I came across this:“The hazard rate affects the protection leg: the higher the hazard rate, the higher the expected value of payoffs made by the protection seller upon default. Hazard rate also affects the premium leg because once default occurs, the CDS ceases to exist and premium income would also cease.”
It doesn’t make sense to me. I thought increased hazard rate meant increased credit spread. If this were the case, why would the CDS seller (protection leg side) benefit from this? Can someone help me understand?
Thank you in advance!
It doesn’t say that the CDS seller will benefit. It says just the opposite: that the expected payoff is higher and that the expected premia are lower.

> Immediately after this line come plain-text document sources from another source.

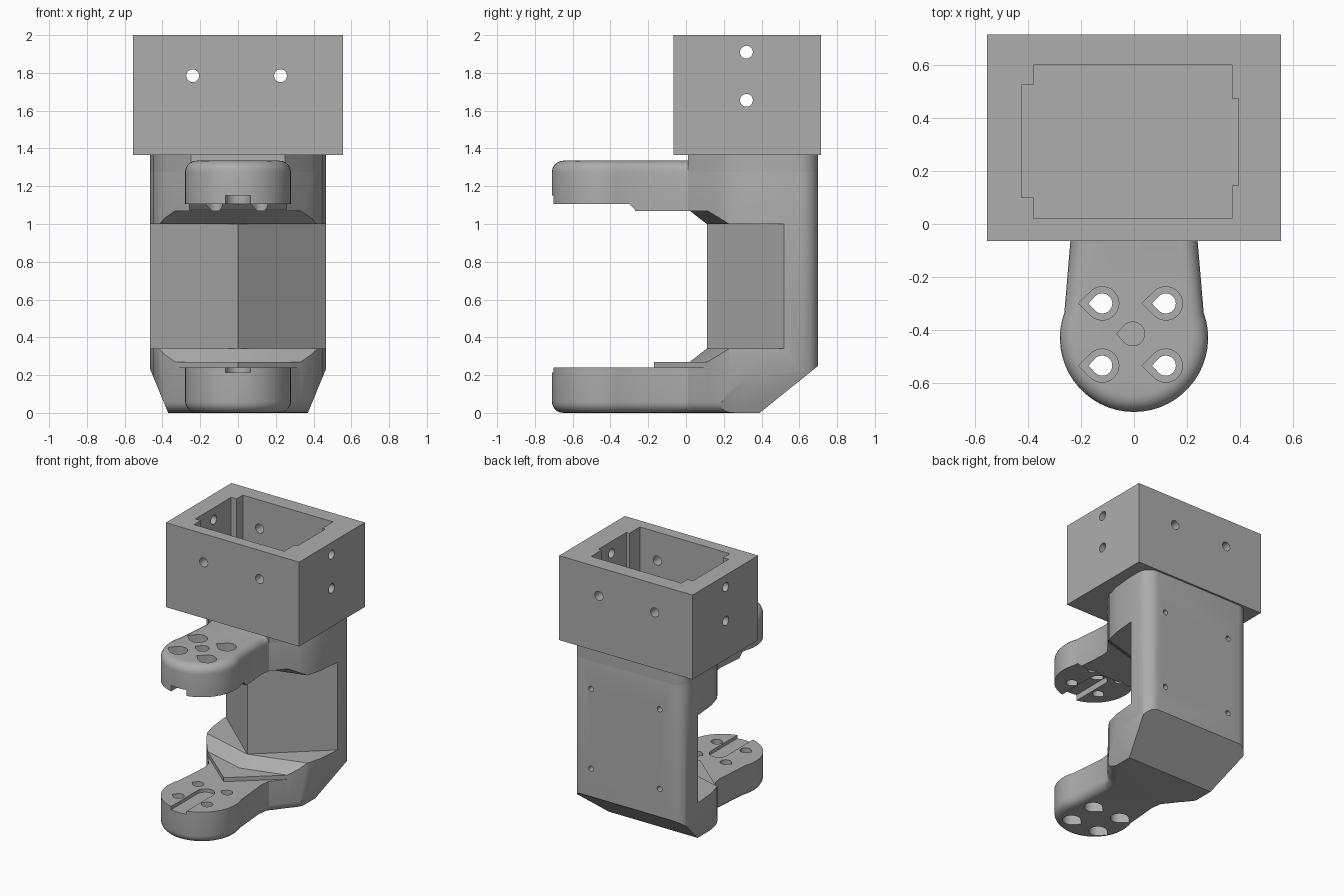
import bpy
import bmesh
from math import cos, sin, radians, acos

if "Cube" in bpy.data.objects:
    bpy.data.objects.remove(bpy.data.objects["Cube"])

grey = bpy.data.materials.new("plain_grey")
grey.use_nodes = True
grey.diffuse_color = (0.42, 0.42, 0.42, 1)
grey.node_tree.nodes["Principled BSDF"].inputs["Base Color"].default_value = grey.diffuse_color


def loft(name, rings, round_ends=0):
    """Solid skinned through rings of 3D points, optionally with rounded end edges."""
    bm = bmesh.new()
    loops = [[bm.verts.new(p) for p in ring] for ring in rings]
    count = len(loops[0])
    for low, high in zip(loops, loops[1:]):
        for i in range(count):
            j = (i + 1) % count
            bm.faces.new((low[i], low[j], high[j], high[i]))
    caps = [bm.faces.new(loops[0][::-1]), bm.faces.new(loops[-1])]
    bmesh.ops.recalc_face_normals(bm, faces=bm.faces)
    if round_ends:
        edges = [e for cap in caps for e in cap.edges]
        bmesh.ops.bevel(bm, geom=edges, offset=round_ends, segments=5,
                        profile=0.5, affect='EDGES')
    mesh = bpy.data.meshes.new(name)
    bm.to_mesh(mesh)
    bm.free()
    mesh.materials.append(grey)
    obj = bpy.data.objects.new(name, mesh)
    bpy.context.collection.objects.link(obj)
    return obj


def prism(name, pts, axis, start, end, round_ends=0):
    """Extrude a 2D outline along an axis."""
    place = {'x': lambda p, d: (d, p[0], p[1]),
             'y': lambda p, d: (p[0], d, p[1]),
             'z': lambda p, d: (p[0], p[1], d)}[axis]
    return loft(name, [[place(p, d) for p in pts] for d in (start, end)], round_ends)


def rect(x0, x1, y0, y1):
    return [(x0, y0), (x1, y0), (x1, y1), (x0, y1)]


def arc(cx, cy, r, a0, a1, n):
    return [(cx + r * cos(radians(a0 + (a1 - a0) * i / n)),
             cy + r * sin(radians(a0 + (a1 - a0) * i / n))) for i in range(n + 1)]


def teardrop(cx, cy, r, tip):
    """Circle with a point towards -x."""
    a = 180 - acos(r / tip) * 57.2958
    return arc(cx, cy, r, -a, a, 20) + [(cx - tip, cy)]


def cut(target, cutter):
    mod = target.modifiers.new("cut", 'BOOLEAN')
    mod.operation = 'DIFFERENCE'
    mod.solver = 'EXACT'
    mod.object = cutter
    bpy.context.view_layer.objects.active = target
    bpy.ops.object.modifier_apply(modifier=mod.name)
    bpy.data.objects.remove(cutter)


def smooth(obj):
    bpy.ops.object.select_all(action='DESELECT')
    obj.select_set(True)
    bpy.context.view_layer.objects.active = obj
    bpy.ops.object.shade_smooth_by_angle(angle=radians(28))


def vee(z, tip, slope):
    """Ring in front of a V-shaped wall."""
    side = tip + 0.8 * slope
    return [(0, tip, z), (-0.8, side, z), (-0.8, -1, z), (0.8, -1, z), (0.8, side, z)]


# Plan outline: rounded arm flaring into a wide back
flare = [(0.25, 0.01), (0.28, 0.045), (0.33, 0.11), (0.385, 0.175), (0.42, 0.23),
         (0.45, 0.34), (0.465, 0.5)] + arc(0.365, 0.6, 0.1, 0, 90, 8)
half_arm = arc(0, -0.43, 0.28, -90, 20, 16) + [(0.24, -0.06)]
half = half_arm + flare
mirrored = [(-x, y) for x, y in reversed(half[1:])]
frame = prism("clamp_frame", half + mirrored, 'z', 0, 1.335, 0.06)

# Opening between the arms, with stepped ledges and the V-fronted column
cut(frame, loft("cutter", [vee(0.24, -0.17, 0.85), vee(0.6, -0.17, 0.85)]))
cut(frame, loft("cutter", [vee(0.27, 0.02, 0.28), vee(0.34, 0.11, 0.28),
                           vee(1.0, 0.11, 0.28), vee(1.07, 0.02, 0.28)]))
cut(frame, loft("cutter", [vee(0.34, 0.11, 0.88), vee(1.0, 0.11, 0.88)]))
cut(frame, prism("cutter", [(-1, 0.9), (-0.27, 0.9), (-0.27, 1.075), (-0.3, 1.105), (-1, 1.105)],
                 'x', -0.8, 0.8))

# Sloped lower back and tapered lower sides
cut(frame, prism("cutter", [(0.328, -0.05), (0.9, -0.05), (0.9, 0.411)], 'x', -0.8, 0.8))
for s in (-1, 1):
    cut(frame, prism("cutter", [(s * 0.35, -0.048), (s * 0.6, -0.048), (s * 0.6, 0.557)],
                     'y', -1, 1))

# Teardrop bolt holes with outer recesses
for x in (-0.12, 0.12):
    for y in (-0.3, -0.535):
        cut(frame, prism("cutter", teardrop(x, y, 0.038, 0.052), 'z', -0.1, 1.5))
        for z0, z1 in ((-0.1, 0.12), (1.22, 1.5)):
            cut(frame, prism("cutter", teardrop(x, y, 0.063, 0.09), 'z', z0, z1))
cut(frame, prism("cutter", teardrop(-0.005, -0.415, 0.045, 0.06), 'z', 0.9, 1.5))

# Round-ended slots on the facing sides of the arms
slot = [(-0.065, -0.8), (0.065, -0.8)] + arc(0, -0.39, 0.065, 0, 180, 14)
cut(frame, prism("cutter", slot, 'z', 0.215, 0.4))
cut(frame, prism("cutter", slot, 'z', 0.95, 1.15))

# Small screw holes in the back
for x in (-0.27, 0.3):
    for z in (0.46, 1.06):
        cut(frame, prism("cutter", arc(x, z, 0.02, 0, 337.5, 15), 'y', 0.58, 0.8))
smooth(frame)

# Neck joining the frame to the box
neck = prism("neck", flare + [(-x, y) for x, y in reversed(flare)], 'z', 1.27, 1.40)
smooth(neck)

# Open-topped mounting box with stepped pocket
box = prism("mounting_box", rect(-0.555, 0.555, -0.065, 0.715), 'z', 1.365, 2)
pocket = [(-0.38, 0.02), (0.37, 0.02), (0.37, 0.145), (0.395, 0.145), (0.395, 0.475),
          (0.37, 0.475), (0.37, 0.6), (-0.38, 0.6), (-0.38, 0.525), (-0.425, 0.525),
          (-0.425, 0.1), (-0.38, 0.1)]
cut(box, prism("cutter", pocket, 'z', 1.42, 2.1))
for x in (-0.24, 0.225):
    cut(box, prism("cutter", arc(x, 1.785, 0.034, 0, 345, 23), 'y', -0.3, 0.9))
for z in (1.655, 1.91):
    cut(box, prism("cutter", arc(0.32, z, 0.034, 0, 345, 23), 'x', -0.8, 0.8))
smooth(box)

Hi, thank you for the comment.
I jumped too quick to the conclusion. Thank you.
To summarize: if the hazard rate goes up, the CDS seller is hurt by the increased credit spread (now faced with greater payoff to the CDS buyer), and the CDS buyer will also be affected simply because upon default, the CDS stops.
But the above is solely based on the occurrence of a default. If default does not occur, it should not affect either sides?